A. The short answer to this question is “No.” Let’s explore further.
Most likely you are asking this question because some Scripture passages seem to suggest that Jesus had brothers and sisters. For example, here are two such passages:
Mark 6:3 – Is he not the carpenter, the son of Mary, and the brother of James and Joses and Judas and Simon? And are not his sisters here with us?”
Matthew 13:55-56 – Is he not the carpenter’s son? Is not his mother named Mary and his brothers James, Joseph, Simon, and Judas? Are not his sisters all with us?
Should we conclude from these passages that Jesus had brothers and sisters in a literal way, meaning Mary and Joseph had other children in addition to Jesus? Certainly not.
The Virgin Mother
Scripture is quite clear that Mary conceived Jesus in a virginal way – by the power of the Holy Spirit. Additionally, it is the constant teaching of the Church that she always retained her virginity. She had no other children and never engaged in the marital act with Joseph. Sometimes this is confusing since there are references in the Scriptures to Jesus’ brothers and sisters. But this language was commonly used in reference to cousins. This shouldn’t confuse us if we understand the language of the time. In fact, this language is still a common practice in other cultures of our day. People from various African countries commonly refer to those within their own village as their brother or sister when they are with them outside of that village.

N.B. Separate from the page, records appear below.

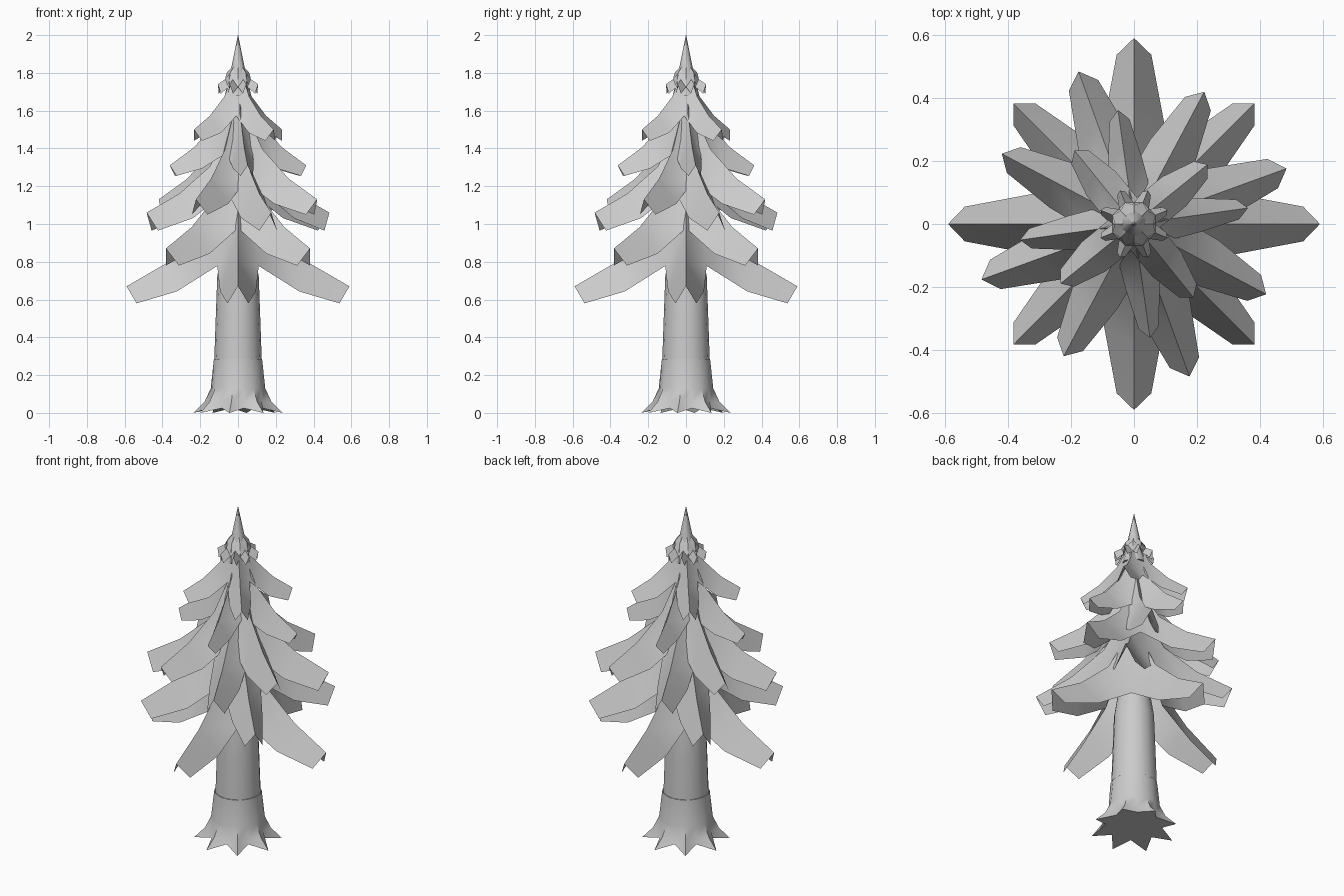
import bpy, bmesh
from math import cos, sin, radians, pi

if "Cube" in bpy.data.objects:
    bpy.data.objects.remove(bpy.data.objects["Cube"])


def finish(bm, name, angle=50):
    bmesh.ops.remove_doubles(bm, verts=bm.verts, dist=0.0005)
    bmesh.ops.recalc_face_normals(bm, faces=bm.faces)
    mesh = bpy.data.meshes.new(name)
    bm.to_mesh(mesh)
    bm.free()
    ob = bpy.data.objects.new(name, mesh)
    bpy.context.collection.objects.link(ob)
    bpy.ops.object.select_all(action='DESELECT')
    bpy.context.view_layer.objects.active = ob
    ob.select_set(True)
    bpy.ops.object.shade_smooth_by_angle(angle=radians(angle))
    return ob


def lofted(name, rings, cols=16, turn=0.0, cap=True):
    """Rings of (radius, z) at lobes and (radius, z) at valleys."""
    bm = bmesh.new()
    loops = []
    for pair in rings:
        loop = []
        for i in range(cols):
            r, z = pair[i % 2]
            a = turn + 2 * pi * i / cols
            loop.append(bm.verts.new((r * cos(a), r * sin(a), z)))
        loops.append(loop)
    for lo, hi in zip(loops, loops[1:]):
        for i in range(cols):
            j = (i + 1) % cols
            bm.faces.new((lo[i], lo[j], hi[j], hi[i]))
    if cap:
        bm.faces.new(loops[0])
        bm.faces.new(loops[-1])
    return finish(bm, name)


def tier(name, turn, reach, z_tip, height, drop, width, count=4, valley=0.15):
    """Skirt of folded, drooping boughs joined by valleys at the trunk."""
    bm = bmesh.new()
    half = pi / count
    ridge = [(reach, z_tip), (reach * .64, z_tip + height * .22),
             (reach * .31, z_tip + height * .53), (reach * .06, z_tip + height)]
    for k in range(count):
        a = radians(turn) + k * 2 * half
        for s in (-1, 1):
            def put(x, y, z):
                return bm.verts.new((x * cos(a) - s * y * sin(a),
                                     x * sin(a) + s * y * cos(a), z))
            r = [put(x, 0, z) for x, z in ridge]
            e = [put(reach * .91, width * .58, z_tip - drop),
                 put(reach * .55, width, z_tip - drop * .3),
                 put(valley * cos(half), valley * sin(half), z_tip + drop * 1.2),
                 put(reach * .06 * cos(half), reach * .06 * sin(half), z_tip + height)]
            for i in range(3):
                quad = (r[i], r[i + 1], e[i + 1], e[i])
                bm.faces.new(quad if s > 0 else quad[::-1])
    return finish(bm, name)


# Root collar with eight splayed toes
lofted("root_collar", [
    ((.24, 0), (.155, .025)),
    ((.18, .06), (.15, .065)),
    ((.147, .13), (.14, .13)),
    ((.13, .285), (.13, .285))], turn=radians(-11))

# Upper trunk
lofted("trunk", [((r, z),) * 2 for r, z in ((.126, .27), (.118, .5), (.11, .72), (.09, .85))])

# Bough tiers: turn, reach, tip height, rise, fold drop, half width, valley radius
tiers = [
    (0, .59, .67, .56, .09, .095, .155),
    (45, .54, .87, .52, .09, .085, .15),
    (20, .515, 1.06, .46, .095, .085, .14),
    (62, .475, 1.13, .50, .08, .08, .125),
    (8, .365, 1.31, .44, .055, .055, .10),
    (39, .30, 1.50, .33, .06, .06, .085),
]
for i, (turn, reach, z, rise, drop, width, valley) in enumerate(tiers):
    tier(f"bough_tier_{i + 1}", turn, reach, z, rise, drop, width, valley=valley)

# Small crown of eight leaflets and the top spike
tier("crown_leaflets", 22.5, .115, 1.74, .12, .05, .025, count=8, valley=.06)
lofted("top_spike", [((r, z),) * 2 for r, z in ((.07, 1.68), (.035, 1.83), (.001, 2.0))], cols=8)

God’s plan was that Mary have one Son for various reasons. It was especially so because we are all called to become brothers and sisters of Christ through spiritual adoption. Therefore, if Jesus had had blood brothers or sisters, it would have undermined his spiritual brotherhood with them. It would have made their relationship with Jesus different. God desires this deeper spiritual relationship with all people. Mary is the only blood relation to Jesus; thus, she shares a special bond with Him that no one else does. It had to be that way if God were to become true man. Interestingly, even Mary’s deepest bond with Jesus does not come as a result of her physical blood relationship. It comes, first and foremost, by her spiritual motherhood. She is united with her Son primarily by her perfect faith and obedience. It is this bond that surpasses the natural one.